B.  The applicant’s complaints under Article 13 of the Convention

27.  The Government maintained that the applicant had at his disposal effective remedies explicitly provided for by domestic legislation in order to challenge the non-enforcement of the court judgment given in his favour. They referred to their earlier argument on exhaustion of domestic remedies.

28.  The applicant did not submit any additional comments.

29.  The Court refers to its findings (at paragraph 16 above) concerning the Government’s argument regarding domestic remedies. For the same reasons, the Court concludes that the applicant did not have an effective domestic remedy, as required by Article 13 of the Convention, to redress the damage created by the delay in the present proceedings. Accordingly, there has also been a breach of this provision.

III.  APPLICATION OF ARTICLE 41 OF THE CONVENTION

30.  Article 41 of the Convention provides:

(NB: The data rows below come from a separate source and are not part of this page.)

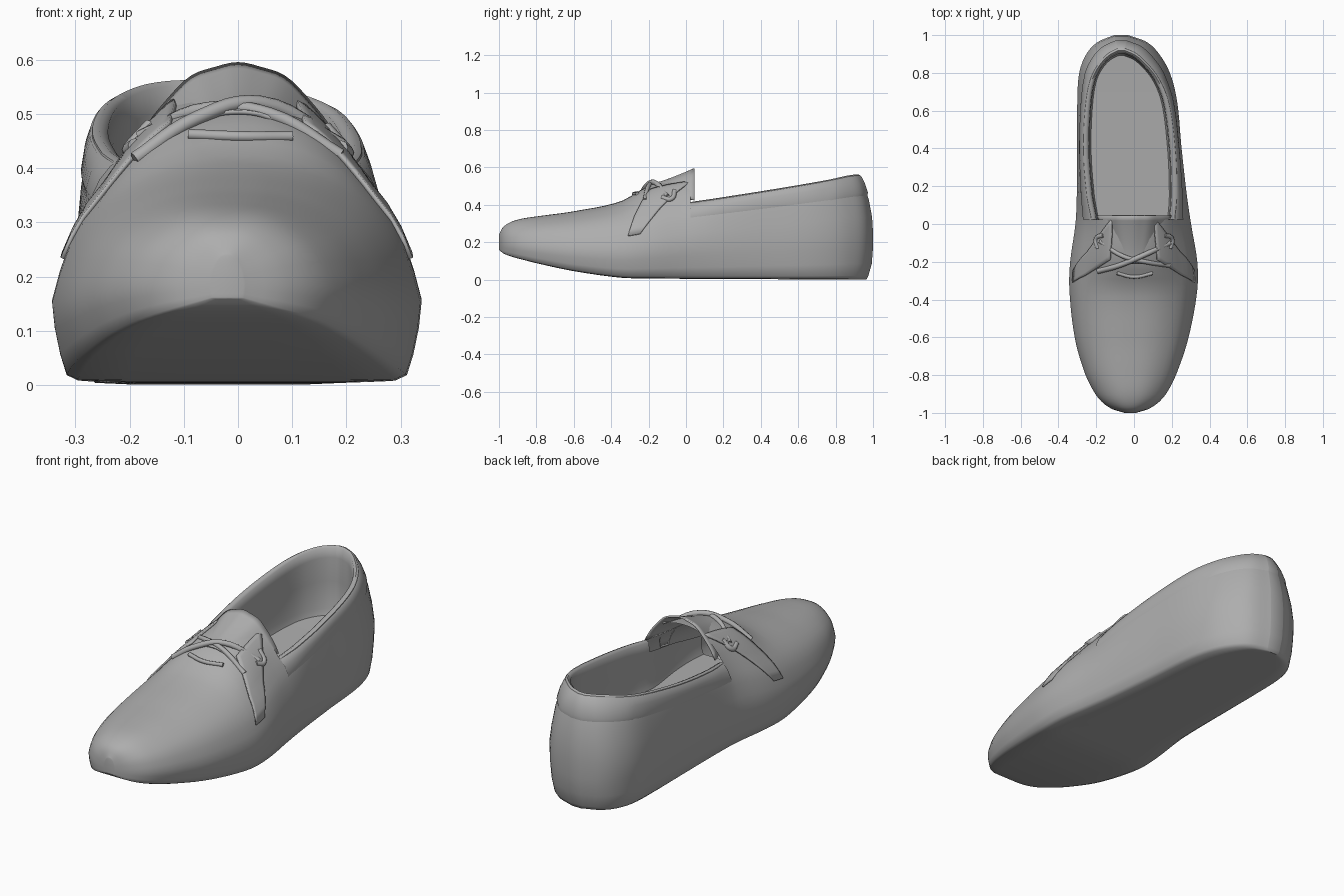
import bpy, bmesh, math
from mathutils import Vector

if "Cube" in bpy.data.objects:
    bpy.data.objects.remove(bpy.data.objects["Cube"])

# Stations: y, left x, right x, underside z, rim z, rim width fraction, top z
KEYS = [
    (-1.00, -.050, .01, .160, .215, .80, .240),
    (-.98, -.115, .075, .142, .238, .80, .278),
    (-.94, -.172, .135, .125, .256, .80, .306),
    (-.88, -.217, .182, .108, .266, .79, .325),
    (-.78, -.264, .230, .083, .277, .78, .340),
    (-.60, -.314, .289, .045, .292, .77, .365),
    (-.35, -.342, .335, .010, .325, .75, .418),
    (-.20, -.338, .335, .006, .360, .73, .500),
    (.00, -.310, .302, .004, .405, .72, .543),
    (.15, -.303, .280, .003, .428, .82, .550),
    (.40, -.302, .252, .002, .467, .88, .560),
    (.65, -.300, .228, .001, .508, .83, .560),
    (.80, -.290, .190, .001, .532, .73, .560),
    (.90, -.252, .133, .001, .549, .62, .560),
    (.965, -.190, .065, .001, .556, .54, .560),
    (1.00, -.105, -.03, .001, .558, .50, .560)]

GREY = bpy.data.materials.new("dark_grey")
GREY.diffuse_color = (.42, .42, .42, 1)
GREY.use_nodes = True
GREY.node_tree.nodes["Principled BSDF"].inputs["Base Color"].default_value = GREY.diffuse_color


def slope(i, k):
    a, b = KEYS[max(i - 1, 0)], KEYS[min(i + 1, len(KEYS) - 1)]
    return (b[k] - a[k]) / (b[0] - a[0])


def station(y):
    i = max(j for j in range(len(KEYS) - 1) if KEYS[j][0] <= y + 1e-9)
    a, b = KEYS[i], KEYS[i + 1]
    d = b[0] - a[0]
    s = (y - a[0]) / d
    s2, s3 = s * s, s ** 3
    v = [(2*s3 - 3*s2 + 1) * a[k] + (3*s2 - 2*s3) * b[k]
         + d * ((s3 - 2*s2 + s) * slope(i, k) + (s3 - s2) * slope(i + 1, k))
         for k in range(1, 7)]
    return (v[0] + v[1]) / 2, (v[1] - v[0]) / 2, v[2], v[3], v[4], v[5]


def lean(y, z):
    # the heel back curves forward above and below its widest level
    w = min(max((y - .55) / .45, 0), 1) ** 2
    d = .07 * ((z - .25) / .31) ** 2 if z > .25 else .035 * ((.25 - z) / .25) ** 4
    return y - w * d


def surf(y, t, side):
    # t: 0 sole centre, 1 rim, 2 top centre line
    c, h, zb, zr, k, zt = station(y)
    if t <= 1:
        prof = [(0, 0), (.3, 0), (.6, 0), (.86, .006), (.92, .035), (.955, .15), (.985, .3),
                (1, .45), (1 - (1 - k) * .15, .6), (1 - (1 - k) * .36, .76),
                (1 - (1 - k) * .64, .89), (k, 1)]
        f = t * (len(prof) - 1)
        i = min(int(f), len(prof) - 2)
        f -= i
        a = prof[i][0] + (prof[i+1][0] - prof[i][0]) * f
        z = zb + (zr - zb) * (prof[i][1] + (prof[i+1][1] - prof[i][1]) * f)
    else:
        r = 2 - t
        a, z = k * r, zr + (zt - zr) * (1 - r ** 2.5)
    return Vector((c + side * h * a, lean(y, z), z))


def top_z(x, y):
    c, h, zb, zr, k, zt = station(y)
    r = abs(x - c) / (h * k)
    return zr + (zt - zr) * (1 - r ** 2.5)


def finish(name, bm, thick=0):
    bmesh.ops.remove_doubles(bm, verts=bm.verts, dist=.0004)
    bmesh.ops.recalc_face_normals(bm, faces=bm.faces)
    me = bpy.data.meshes.new(name)
    bm.to_mesh(me)
    bm.free()
    me.materials.append(GREY)
    ob = bpy.data.objects.new(name, me)
    bpy.context.collection.objects.link(ob)
    if thick:
        m = ob.modifiers.new("thickness", 'SOLIDIFY')
        m.thickness, m.offset = thick, 0
    bpy.ops.object.select_all(action='DESELECT')
    bpy.context.view_layer.objects.active = ob
    ob.select_set(True)
    bpy.ops.object.shade_smooth_by_angle(angle=math.radians(60))
    return ob


def grid(bm, rows):
    vs = [[bm.verts.new(p) for p in r] for r in rows]
    for a, b in zip(vs, vs[1:]):
        for i in range(len(a) - 1):
            bm.faces.new((a[i], a[i+1], b[i+1], b[i]))


def both_ways(fn, ts):
    return [fn(t, -1) for t in reversed(ts)] + [fn(t, 1) for t in ts]


# Outer shell: sole and side walls, plus the vamp over the front
N = 64
ys = [-math.cos(math.pi * i / N) for i in range(N + 1)]
wall = [i / 11 for i in range(12)]
cap = [1 + i / 8 for i in range(9)]
EDGE = .025
front = [y for y in ys if y < EDGE - .01] + [EDGE]
ys = sorted(set(ys + [EDGE]))
bm = bmesh.new()
grid(bm, [both_ways(lambda t, s: surf(y, t, s), wall) for y in ys])
for side in (-1, 1):
    grid(bm, [[surf(y, t, side) for t in cap] for y in front])
for y, ts in ((-1, wall + cap[1:]), (1, wall)):
    grid(bm, [[surf(y, t, s) for t in ts] for s in (-1, 1)])
bmesh.ops.dissolve_degenerate(bm, edges=bm.edges, dist=.0003)
finish("shoe_upper_and_sole", bm)


# Lining: rolled rim, inner wall and footbed
def lining(y, j, side):
    c, h, zb, zr, k, zt = station(y)
    floor = .17 + .05 * max(y, 0)
    a, z = [(1, zr), (.95, zr + .005), (.88, zr - .004), (.86, zr - .05),
            (.87, (zr + floor) / 2), (.87, floor + .03), (.83, floor), (0, floor)][j]
    w = min(max((y - .5) / .5, 0), 1) ** 2
    inset = [0, .01, .025, .03, .03, .03, .04, .04][j]
    return Vector((c + side * h * k * a, lean(y, z if j < 3 else zr) - w * inset, z))


bm = bmesh.new()
back = [y for y in ys if y >= EDGE]
for side in (-1, 1):
    grid(bm, [[lining(y, j, side) for j in range(8)] for y in back])
    grid(bm, [[lining(y, j, side) for j in range(3, 8)] for y in ys if -.45 < y <= EDGE])
grid(bm, [[lining(1, j, s) for j in range(8)] for s in (-1, 1)])
finish("lining_and_footbed", bm)


# Collar band standing just proud of the rim
def proud(y, t, side, d):
    p = surf(y, t, side)
    out = Vector((p.x - station(y)[0], 0, p.z - .2))
    if y > .8:
        out = Vector((p.x + .06, p.y - .72, .02))
    return p + out.normalized() * d


bm = bmesh.new()
band = [(1, -.003), (.985, .004), (.93, .007), (.87, .006), (.84, -.003)]
path = [(y, -1) for y in back] + [(y, 1) for y in reversed(back)]
grid(bm, [[proud(y, t, s, d) for t, d in band] for y, s in path])
finish("collar_band", bm)

# Side facings running from the lacing down to the flanks
for side, name in ((-1, "left"), (1, "right")):
    bm = bmesh.new()
    rows = []
    for i in range(11):
        v = i / 10
        y0, y1 = -.19 - .12 * v, EDGE - .27 * v ** 1.3
        rows.append([proud(y0 + (y1 - y0) * j / 8, 1.5 - .72 * v, side, .004)
                     for j in range(9)])
    grid(bm, rows)
    finish(name + "_facing", bm, .008)

# Tongue: pleated arch rising at the opening
bm = bmesh.new()
rows = []
for i in range(11):
    v = i / 10
    y = -.21 + .255 * v
    hw = .10 + .095 * v
    zc = .503 + .089 * v ** 1.3
    rows.append([Vector((hw * u, y, zc - (.035 + .13 * v) * abs(u) ** 2.3
                         - .004 * v * (1 - math.cos(u * 14)) / 2))
                 for u in [k / 14 - 1 for k in range(29)]])
grid(bm, rows)
finish("tongue", bm, .008)


# Laces lying on the vamp: crossing strands, small knots, lower stitch bar
def lace(name, pts, r):
    cu = bpy.data.curves.new(name, 'CURVE')
    cu.dimensions = '3D'
    cu.bevel_depth, cu.bevel_resolution, cu.use_fill_caps = r, 2, True
    cu.materials.append(GREY)
    sp = cu.splines.new('BEZIER')
    sp.bezier_points.add(len(pts) - 1)
    for b, (x, y, lift) in zip(sp.bezier_points, pts):
        b.co = (x, y, top_z(x, y) + lift)
        b.handle_left_type = b.handle_right_type = 'AUTO'
    sp.resolution_u = 6
    bpy.context.collection.objects.link(bpy.data.objects.new(name, cu))


lace("lace_cross_a", [(-.19, -.25, .004), (-.08, -.22, .006), (.04, -.17, .012), (.19, -.10, .006)], .014)
lace("lace_cross_b", [(-.18, -.09, .006), (-.06, -.17, .004), (.06, -.20, .004), (.19, -.22, .004)], .012)
lace("lower_lace_bar", [(-.09, -.26, .003), (0, -.28, .003), (.10, -.26, .003)], .010)
for side, name in ((-1, "left"), (1, "right")):
    lace(name + "_lace_knot", [(side * .19, -.13, .004), (side * .20, -.08, .006),
                               (side * .16, -.06, .004)], .013)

“If the Court finds that there has been a violation of the Convention or the Protocols thereto, and if the internal law of the High Contracting Party concerned allows only partial reparation to be made, the Court shall, if necessary, afford just satisfaction to the injured party.”

31.  The applicant did not submit a claim for just satisfaction within the set time-limit. Accordingly, the Court considers that there is no call to award him any sum on that account and that, in these circumstances, the finding of a violation constitutes sufficient just satisfaction.

FOR THESE REASONS, THE COURT UNANIMOUSLY

1.  Declares admissible the complaints concerning the non-enforcement of the judgment and lack of effective remedies, and the remainder of the application inadmissible;

2.  Holds that there has been a violation of Article 6 § 1 of the Convention;

3.  Holds that there has been a violation of Article 13 of the Convention;

4.  Holds that the finding of a violation constitutes sufficient just satisfaction in the circumstances of the case;

5.  Dismisses the applicant’s claim for just satisfaction.

Done in English, and notified in writing on 3 May 2005, pursuant to Rule 77 §§ 2 and 3 of the Rules of Court.

S. Dollé A.B. Baka 
Registrar President

1 Around EUR 540.



VASILENKOV v. UKRAINE JUDGMENT


VASILENKOV v. UKRAINE JUDGMENT